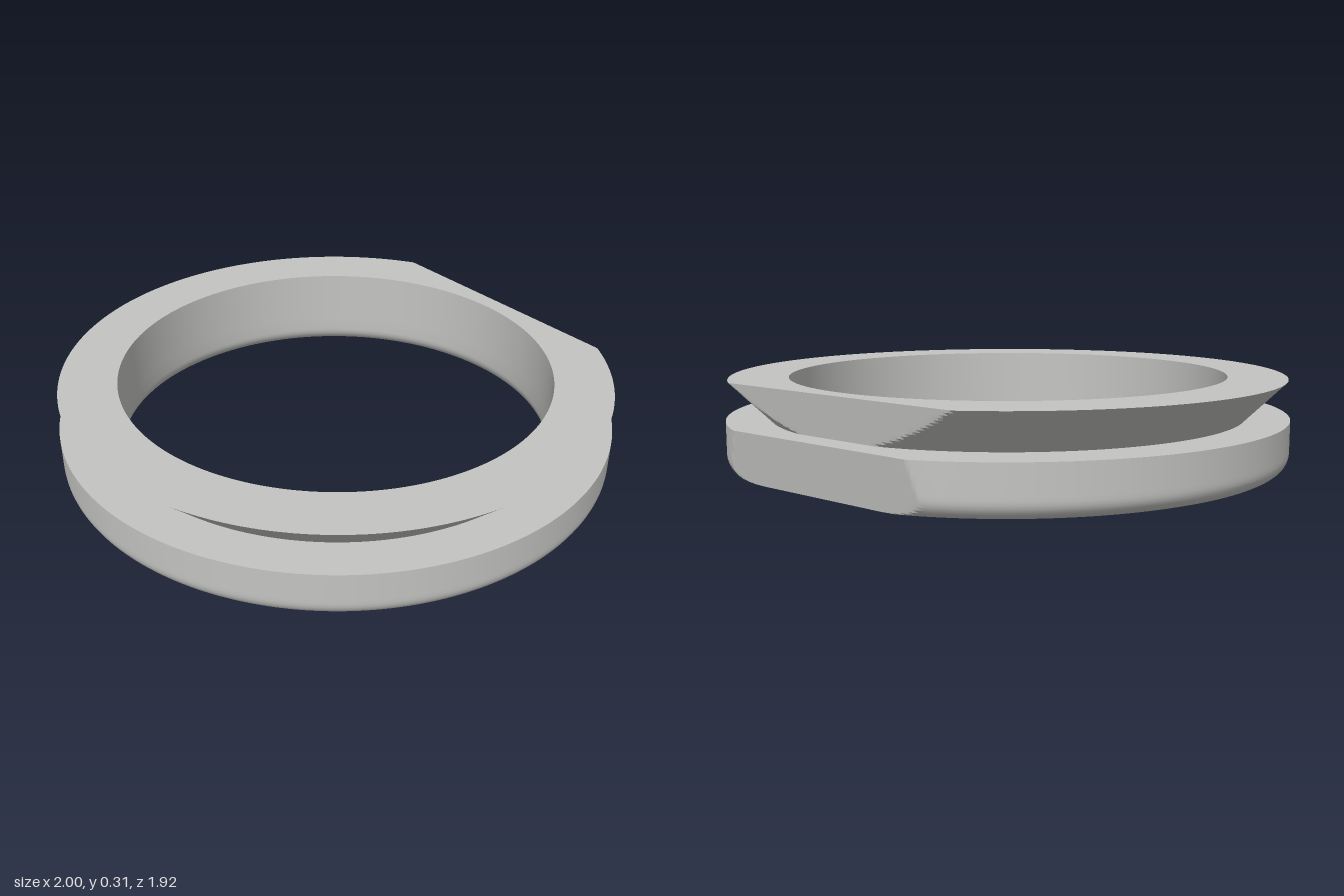
import * as THREE from 'three';
import { toCreasedNormals } from 'three/addons/utils/BufferGeometryUtils.js';

const CENTRE_Z = -0.04;   // ring axis, offset because the back is cut flat
const BORE = 0.783;
const STEP_Y = 0.172;     // top of the base band
const TOP_Y = 0.312;
const TILT = 0.14;        // lean of the flat cuts

// Subdivided straight run of profile points, excluding its end point
function run(x0, y0, x1, y1, n) {
  const pts = [];
  for (let i = 0; i < n; i++) {
    pts.push(new THREE.Vector2(x0 + (x1 - x0) * i / n, y0 + (y1 - y0) * i / n));
  }
  return pts;
}

// Quarter-round profile points, excluding the end point
function fillet(cx, cy, r, from, n = 8) {
  const pts = [];
  for (let i = 0; i < n; i++) {
    const a = from + (Math.PI / 2) * i / n;
    pts.push(new THREE.Vector2(cx + r * Math.cos(a), cy + r * Math.sin(a)));
  }
  return pts;
}

// Turned ring whose back is trimmed by a leaning plane at cutZ (measured at height cutY)
function trimmedRing(name, profile, cutZ, cutY, material) {
  const geo = new THREE.LatheGeometry(profile, 360);
  const p = geo.attributes.position;
  for (let i = 0; i < p.count; i++) {
    const limit = cutZ + (cutY - p.getY(i)) * TILT;
    p.setZ(i, Math.max(p.getZ(i), limit));
  }
  const mesh = new THREE.Mesh(toCreasedNormals(geo, 0.25), material);
  mesh.name = name;
  mesh.position.z = CENTRE_Z;
  return mesh;
}

export function createModel() {
  const group = new THREE.Group();
  group.name = 'flangedRing';
  const metal = new THREE.MeshStandardMaterial({ color: 0xc4c4c2 });
  metal.name = 'light grey';

  // Base band: bore, rounded bottom edges, outer wall and step
  const r = 0.06;
  const base = [
    ...run(BORE, STEP_Y, BORE, r, 2),
    ...fillet(BORE + r, r, r, Math.PI),
    ...run(BORE + r, 0, 1 - r, 0, 2),
    ...fillet(1 - r, r, r, Math.PI * 1.5),
    ...run(1, r, 1, STEP_Y, 8),
    ...run(1, STEP_Y, BORE + 0.01, STEP_Y, 1),
    new THREE.Vector2(BORE + 0.01, STEP_Y),
  ];
  group.add(trimmedRing('baseBand', base, -0.92, STEP_Y, metal));

  // Flared rim: undercut cone, flat top and upper bore
  const rim = [
    ...run(0.848, STEP_Y, 0.99, TOP_Y, 16),
    ...run(0.99, TOP_Y, BORE, TOP_Y, 1),
    ...run(BORE, TOP_Y, BORE, STEP_Y, 1),
    new THREE.Vector2(BORE, STEP_Y),
  ];
  group.add(trimmedRing('flaredRim', rim, -0.85, TOP_Y, metal));

  return group;
}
--
### Directions:
Every entry above is to be repeated word for word, with all pictures omitted.

### Response to the exercise:
import * as THREE from 'three';
import { toCreasedNormals } from 'three/addons/utils/BufferGeometryUtils.js';

const CENTRE_Z = -0.04;   // ring axis, offset because the back is cut flat
const BORE = 0.783;
const STEP_Y = 0.172;     // top of the base band
const TOP_Y = 0.312;
const TILT = 0.14;        // lean of the flat cuts

// Subdivided straight run of profile points, excluding its end point
function run(x0, y0, x1, y1, n) {
  const pts = [];
  for (let i = 0; i < n; i++) {
    pts.push(new THREE.Vector2(x0 + (x1 - x0) * i / n, y0 + (y1 - y0) * i / n));
  }
  return pts;
}

// Quarter-round profile points, excluding the end point
function fillet(cx, cy, r, from, n = 8) {
  const pts = [];
  for (let i = 0; i < n; i++) {
    const a = from + (Math.PI / 2) * i / n;
    pts.push(new THREE.Vector2(cx + r * Math.cos(a), cy + r * Math.sin(a)));
  }
  return pts;
}

// Turned ring whose back is trimmed by a leaning plane at cutZ (measured at height cutY)
function trimmedRing(name, profile, cutZ, cutY, material) {
  const geo = new THREE.LatheGeometry(profile, 360);
  const p = geo.attributes.position;
  for (let i = 0; i < p.count; i++) {
    const limit = cutZ + (cutY - p.getY(i)) * TILT;
    p.setZ(i, Math.max(p.getZ(i), limit));
  }
  const mesh = new THREE.Mesh(toCreasedNormals(geo, 0.25), material);
  mesh.name = name;
  mesh.position.z = CENTRE_Z;
  return mesh;
}

export function createModel() {
  const group = new THREE.Group();
  group.name = 'flangedRing';
  const metal = new THREE.MeshStandardMaterial({ color: 0xc4c4c2 });
  metal.name = 'light grey';

  // Base band: bore, rounded bottom edges, outer wall and step
  const r = 0.06;
  const base = [
    ...run(BORE, STEP_Y, BORE, r, 2),
    ...fillet(BORE + r, r, r, Math.PI),
    ...run(BORE + r, 0, 1 - r, 0, 2),
    ...fillet(1 - r, r, r, Math.PI * 1.5),
    ...run(1, r, 1, STEP_Y, 8),
    ...run(1, STEP_Y, BORE + 0.01, STEP_Y, 1),
    new THREE.Vector2(BORE + 0.01, STEP_Y),
  ];
  group.add(trimmedRing('baseBand', base, -0.92, STEP_Y, metal));

  // Flared rim: undercut cone, flat top and upper bore
  const rim = [
    ...run(0.848, STEP_Y, 0.99, TOP_Y, 16),
    ...run(0.99, TOP_Y, BORE, TOP_Y, 1),
    ...run(BORE, TOP_Y, BORE, STEP_Y, 1),
    new THREE.Vector2(BORE, STEP_Y),
  ];
  group.add(trimmedRing('flaredRim', rim, -0.85, TOP_Y, metal));

  return group;
}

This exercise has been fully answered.